## Task instructions
Below are the records. Gather each line that holds "bmesh".

(Saved entries)
....

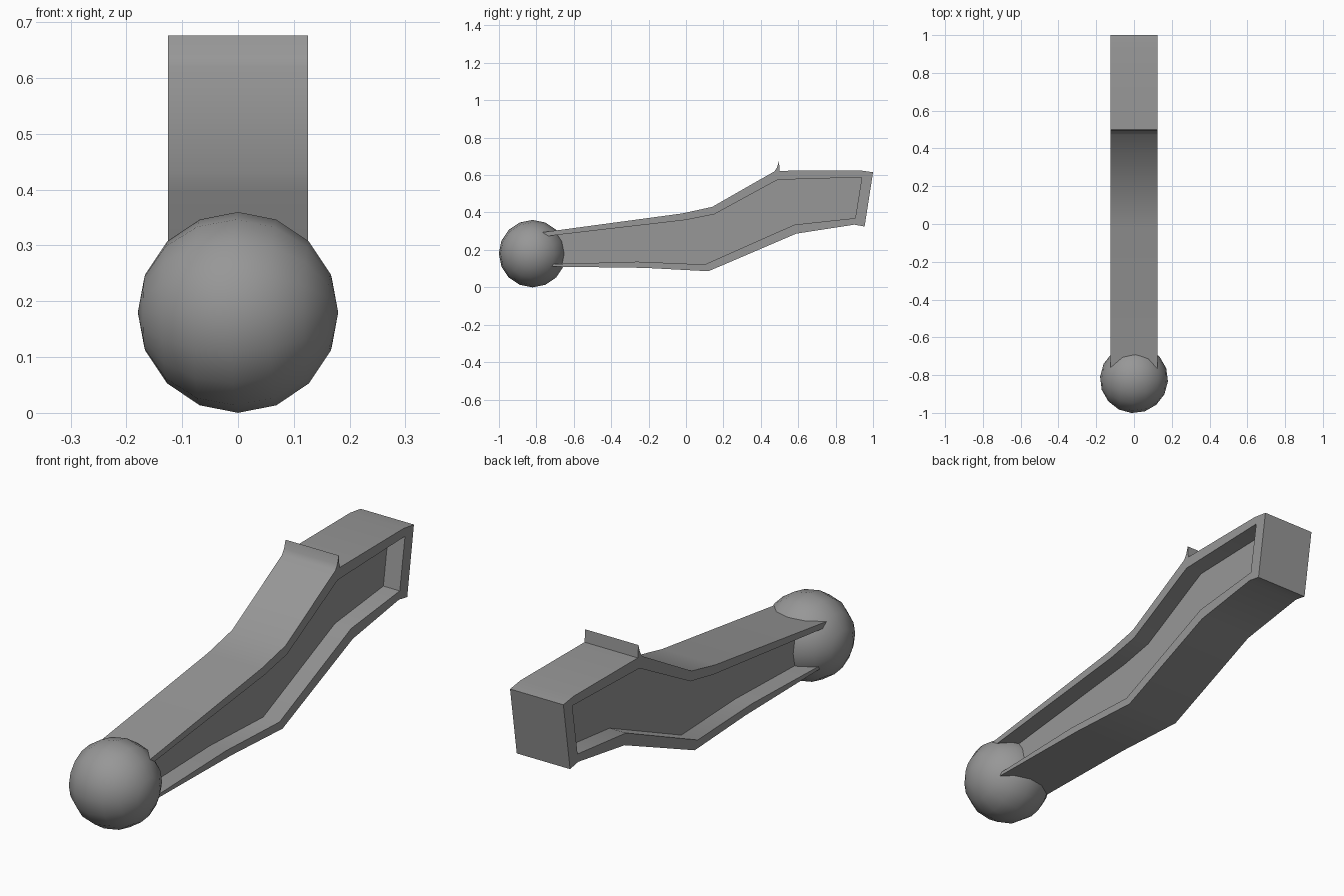
import bpy, bmesh, math

cube = bpy.data.objects.get("Cube")
if cube:
    bpy.data.objects.remove(cube, do_unlink=True)

# Dark grey finish shared by both parts
GREY = (0.31, 0.31, 0.31, 1.0)
finish = bpy.data.materials.new("dark_grey")
finish.use_nodes = True
finish.diffuse_color = GREY
finish.node_tree.nodes["Principled BSDF"].inputs["Base Color"].default_value = GREY


def prism(name, outline, x0, x1):
    """Extrude a (y, z) outline along x."""
    bm = bmesh.new()
    face = bm.faces.new([bm.verts.new((x0, y, z)) for y, z in outline])
    side = bmesh.ops.extrude_face_region(bm, geom=[face])
    moved = [v for v in side["geom"] if isinstance(v, bmesh.types.BMVert)]
    bmesh.ops.translate(bm, verts=moved, vec=(x1 - x0, 0, 0))
    bmesh.ops.recalc_face_normals(bm, faces=bm.faces)
    mesh = bpy.data.meshes.new(name)
    bm.to_mesh(mesh)
    bm.free()
    mesh.materials.append(finish)
    obj = bpy.data.objects.new(name, mesh)
    bpy.context.collection.objects.link(obj)
    return obj


def smooth(obj, degrees):
    bpy.ops.object.select_all(action="DESELECT")
    obj.select_set(True)
    bpy.context.view_layer.objects.active = obj
    bpy.ops.object.shade_smooth_by_angle(angle=math.radians(degrees))


HALF_WIDTH = 0.125
WEB_HALF = 0.048

# Bent arm with a small upright lip on its top edge
arm_outline = [
    (-0.82, 0.287), (-0.02, 0.395), (0.14, 0.43), (0.473, 0.62),
    (0.487, 0.642), (0.497, 0.676), (0.501, 0.623), (0.93, 0.625),
    (1.0, 0.615), (0.955, 0.325), (0.9, 0.335), (0.59, 0.287),
    (0.12, 0.086), (-0.22, 0.104), (-0.82, 0.112),
]
pocket_outline = [
    (-0.8, 0.267), (0.0, 0.36), (0.15, 0.39), (0.49, 0.575),
    (0.94, 0.588), (0.905, 0.37), (0.58, 0.335), (0.1, 0.122),
    (-0.26, 0.137), (-0.8, 0.122),
]
arm = prism("arm", arm_outline, -HALF_WIDTH, HALF_WIDTH)

# Recessed pockets on both sides, leaving a central web
for side, sign in (("left", 1), ("right", -1)):
    cutter = prism(side + "_pocket_cutter", pocket_outline,
                   sign * WEB_HALF, sign * (HALF_WIDTH + 0.05))
    cut = arm.modifiers.new(side + "_pocket", "BOOLEAN")
    cut.operation = "DIFFERENCE"
    cut.solver = "EXACT"
    cut.object = cutter
    bpy.context.view_layer.objects.active = arm
    bpy.ops.object.modifier_apply(modifier=cut.name)
    bpy.data.objects.remove(cutter, do_unlink=True)
smooth(arm, 35)

# Ball at the front end, its poles pointing sideways
bpy.ops.mesh.primitive_uv_sphere_add(
    segments=16, ring_count=8, radius=0.18, location=(0, -0.821, 0.18),
    rotation=(math.radians(4), math.radians(90), 0))
ball = bpy.context.object
ball.name = "ball"
ball.data.materials.append(finish)
smooth(ball, 40)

....

## Expected answer
import bpy, bmesh, math
    bm = bmesh.new()
    side = bmesh.ops.extrude_face_region(bm, geom=[face])
    moved = [v for v in side["geom"] if isinstance(v, bmesh.types.BMVert)]
    bmesh.ops.translate(bm, verts=moved, vec=(x1 - x0, 0, 0))
    bmesh.ops.recalc_face_normals(bm, faces=bm.faces)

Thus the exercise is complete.